the opposite effect that the unbalanced market had for the periods 2008 through 2011. Mathematically, it will bring the
average and median prices up. That being said, prices have definitely stabilized and are showing incremental upward
movement in certain market sectors. Still, we rarely see contracts being put together at the listing price or above, even
in multiple offer situations.
What's Inventory Got To Do With It-
We still struggle with available inventory, and low inventory is a two-edged sword. Yes, it can help push prices up. However,
there is an even higher probability it will slow the market down, which is what we seem to be experiencing. We
have not seen sub-200 available homes at this time of year since the heyday of multiple offers in 2006 (when there were
181 listings on the market). Here’s the problem with low inventory: it usually means that there is a higher percentage of
homes on the market that buyers have already viewed – and for whatever reason rejected. While interest rates stay low,
buyers pull back until new inventory comes on the market. The challenge with our current market is there are many sellers
also waiting to put their homes on the market until they can list at higher prices. Like a convergence zone, both parties

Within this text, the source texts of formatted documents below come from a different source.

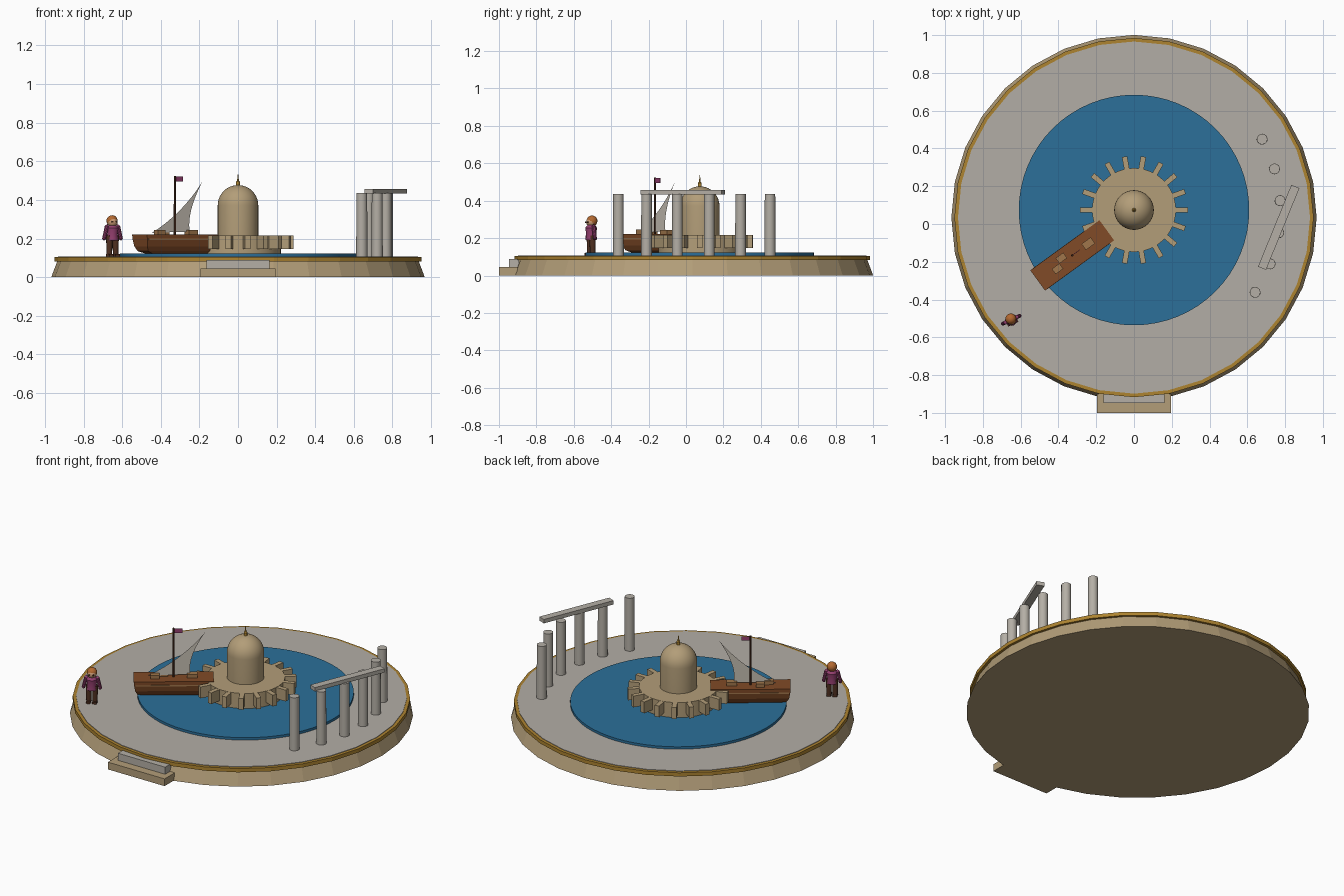
import bpy, bmesh, math
from mathutils import Matrix, Vector

if "Cube" in bpy.data.objects:
    bpy.data.objects.remove(bpy.data.objects["Cube"])

mats = {}
COLORS = {
    "stone": (0.45, 0.34, 0.19, 1), "gold": (0.42, 0.23, 0.03, 1),
    "paving": (0.45, 0.42, 0.38, 1), "water": (0.025, 0.16, 0.32, 1),
    "wood": (0.22, 0.07, 0.02, 1), "dark_wood": (0.08, 0.03, 0.015, 1),
    "light_wood": (0.35, 0.18, 0.07, 1), "cloth": (0.30, 0.05, 0.16, 1),
    "sail": (0.55, 0.51, 0.44, 1), "hair": (0.45, 0.14, 0.03, 1),
    "skin": (0.60, 0.33, 0.18, 1), "marble": (0.46, 0.43, 0.38, 1),
}


def finish(name, bm, mat, matrix=None, smooth=False):
    if matrix:
        bmesh.ops.transform(bm, matrix=matrix, verts=bm.verts)
    if smooth is not None:
        bmesh.ops.recalc_face_normals(bm, faces=bm.faces)
    me = bpy.data.meshes.new(name)
    bm.to_mesh(me)
    bm.free()
    ob = bpy.data.objects.new(name, me)
    bpy.context.collection.objects.link(ob)
    if mat not in mats:
        mats[mat] = bpy.data.materials.new(mat)
        mats[mat].diffuse_color = COLORS[mat]
    me.materials.append(mats[mat])
    if smooth:
        bpy.ops.object.select_all(action='DESELECT')
        ob.select_set(True)
        bpy.context.view_layer.objects.active = ob
        bpy.ops.object.shade_smooth_by_angle(angle=math.radians(35))
    return ob


def lathe(name, profile, n, mat, x=0, y=0, matrix=None, smooth=True):
    """Closed solid of revolution from (radius, z) points; ends are capped."""
    bm = bmesh.new()
    rings = []
    for r, z in profile:
        if r == 0:
            rings.append([bm.verts.new((x, y, z))] * n)
        else:
            rings.append([bm.verts.new((x + r * math.cos(2 * math.pi * i / n),
                                        y + r * math.sin(2 * math.pi * i / n), z)) for i in range(n)])
    for a, b in zip(rings, rings[1:]):
        for i in range(n):
            quad = [a[i], a[(i + 1) % n], b[(i + 1) % n], b[i]]
            bm.faces.new(list(dict.fromkeys(quad)))
    for ring, (r, z) in ((rings[0], profile[0]), (rings[-1], profile[-1])):
        if r > 0:
            bm.faces.new(ring)
    return finish(name, bm, mat, matrix, smooth)


def box(name, center, size, mat, matrix=None):
    bm = bmesh.new()
    bmesh.ops.create_cube(bm, size=1)
    bmesh.ops.scale(bm, vec=size, verts=bm.verts)
    bmesh.ops.translate(bm, vec=center, verts=bm.verts)
    return finish(name, bm, mat, matrix)


def place(x, y, z, deg):
    return Matrix.Translation((x, y, z)) @ Matrix.Rotation(math.radians(deg), 4, 'Z')


BY, CY = 0.034, 0.074   # centre of the base, centre of the pool

# Round base with gold rim and paving
lathe("base", [(0.967, 0), (0.935, 0.085)], 32, "stone", y=BY, smooth=False)
lathe("gold_rim", [(0.951, 0.082), (0.951, 0.105)], 32, "gold", y=BY, smooth=False)
lathe("paving", [(0.932, 0.09), (0.932, 0.108)], 32, "paving", y=BY, smooth=False)
lathe("pool", [(0.61, 0.10), (0.61, 0.123)], 64, "water", y=CY)

# Entrance steps
box("lower_step", (0, -0.95, 0.0225), (0.39, 0.10, 0.045), "stone")
box("upper_step", (0, -0.92, 0.067), (0.325, 0.055, 0.044), "marble")

# Island gear with teeth
lathe("island", [(0.222, 0.115), (0.222, 0.217)], 48, "stone", y=CY)
for i in range(18):
    box(f"island_tooth_{i}", (0.247, 0, 0.181), (0.08, 0.028, 0.07), "stone", place(0, CY, 0, i * 20))

# Domed tower and spire
dome = [(0.105 * math.cos(a), 0.372 + 0.105 * math.sin(a))
        for a in (math.pi / 2 * k / 10 for k in range(10))]
lathe("domed_tower", [(0.105, 0.21)] + dome + [(0, 0.477)], 40, "stone", y=CY)
lathe("spire", [(0.010, 0.470), (0.010, 0.495), (0.005, 0.50), (0, 0.542)], 12, "gold", y=CY)

# Ship: hull lofted from rectangular sections
ship = place(-0.327, -0.166, 0, 36)
bm = bmesh.new()
rings = []
# each section: z, outer end, inner end, half width
for z, x0, x1, w in ((0.122, -0.165, 0.190, 0.030), (0.135, -0.205, 0.203, 0.046),
                     (0.160, -0.217, 0.215, 0.058), (0.195, -0.223, 0.223, 0.065),
                     (0.222, -0.226, 0.226, 0.066)):
    rings.append([bm.verts.new(p) for p in ((x0, -w, z), (x1, -w, z), (x1, w, z), (x0, w, z))])
for a, b in zip(rings, rings[1:]):
    for i in range(4):
        bm.faces.new((a[i], a[(i + 1) % 4], b[(i + 1) % 4], b[i]))
bm.faces.new(rings[0])
bm.faces.new(rings[-1])
finish("hull", bm, "wood", ship)
for s in (-1, 1):
    box("hull_stripe", (0, s * 0.064, 0.197), (0.43, 0.006, 0.007), "light_wood", ship)
box("crate_outer", (-0.105, -0.012, 0.232), (0.05, 0.035, 0.026), "light_wood", ship)
box("crate_middle", (-0.055, 0.022, 0.232), (0.05, 0.035, 0.022), "light_wood", ship)
box("crate_inner", (0.105, 0.0, 0.232), (0.06, 0.04, 0.024), "light_wood", ship)
lathe("mast", [(0.0065, 0.21), (0.005, 0.525)], 10, "dark_wood", matrix=ship)
box("flag", (0.026, 0, 0.508), (0.048, 0.003, 0.026), "cloth", ship)

# Thin sail with two hollow edges
bm = bmesh.new()
foot0, foot1, peak = Vector((-0.145, 0.230)), Vector((0.095, 0.236)), Vector((0.18, 0.50))


def curve(a, c, b, t):
    return a * (1 - t) ** 2 + c * 2 * t * (1 - t) + b * t * t


rows = []
for k in range(13):
    t = k / 12
    p = curve(foot0, Vector((0.055, 0.335)), peak, t)
    q = curve(foot1, Vector((0.075, 0.34)), peak, t)
    rows.append([bm.verts.new((v.x, 0, v.y)) for v in ((p, q) if k < 12 else (peak,))])
for a, b in zip(rows, rows[1:]):
    bm.faces.new((a[0], a[1], b[1], b[0]) if len(b) == 2 else (a[0], a[1], b[0]))
finish("sail", bm, "sail", ship)

# Colonnade on an arc, with a fallen-askew lintel
for i in range(6):
    a = math.radians(-34.2 + 12.63 * i)
    lathe(f"column_{i}", [(0.029, 0.10), (0.028, 0.437)], 16, "marble",
          0.775 * math.cos(a), CY + 0.775 * math.sin(a))
box("lintel", (0, 0, 0.446), (0.468, 0.046, 0.024), "marble", place(0.766, -0.018, 0, 67.8))

# Standing figure facing the front
man = place(-0.65, -0.507, 0, 25)
for s in (-1, 1):
    lathe("leg", [(0.014, 0.105), (0.017, 0.215)], 12, "dark_wood", s * 0.018, 0, man)
    box("shoe", (s * 0.018, -0.006, 0.113), (0.024, 0.04, 0.014), "dark_wood", man)
    arm = man @ Matrix.Translation((s * 0.030, 0, 0.272)) @ Matrix.Rotation(s * math.radians(-14), 4, 'Y')
    lathe("arm", [(0, -0.085), (0.010, -0.078), (0.011, -0.01), (0, 0.005)], 10, "cloth", matrix=arm)
    box("eye", (s * 0.011, -0.026, 0.286), (0.008, 0.006, 0.008), "dark_wood", man)
lathe("torso", [(0.030, 0.19), (0.027, 0.225), (0.032, 0.255), (0.018, 0.272)], 16, "cloth", matrix=man)


def ball(name, r, center, mat):
    bm = bmesh.new()
    bmesh.ops.create_uvsphere(bm, u_segments=16, v_segments=10, radius=r)
    bmesh.ops.translate(bm, vec=center, verts=bm.verts)
    finish(name, bm, mat, man, True)


ball("head", 0.027, (0, 0, 0.286), "skin")
ball("hair", 0.029, (0, 0.005, 0.292), "hair")

for m in bpy.data.materials:
    if m.users and not m.is_grease_pencil:
        m.use_nodes = True
        m.node_tree.nodes["Principled BSDF"].inputs["Base Color"].default_value = m.diffuse_color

are waiting for an event that may or may not take place in the near future. The result is a slowdown. Judging by the
market activity so far in October, that’s exactly what we’re experiencing right now.
Bainbridge Island Single Family Homes Sold July 1 through September 30
So what will happen? We predict that the market will work itself out. We just have to be patient. Prices will go up a bit more, which
will prompt sellers who are tired of waiting to make some moves. We know this from analyzing statistical data as well as working and communicating every day with buyers and sellers. As Windermere professionals and residents of this terrific community, we know that things are headed back in the right direction. Bainbridge Island continues to be a great place for investing in real estate and in a wonderful quality of life.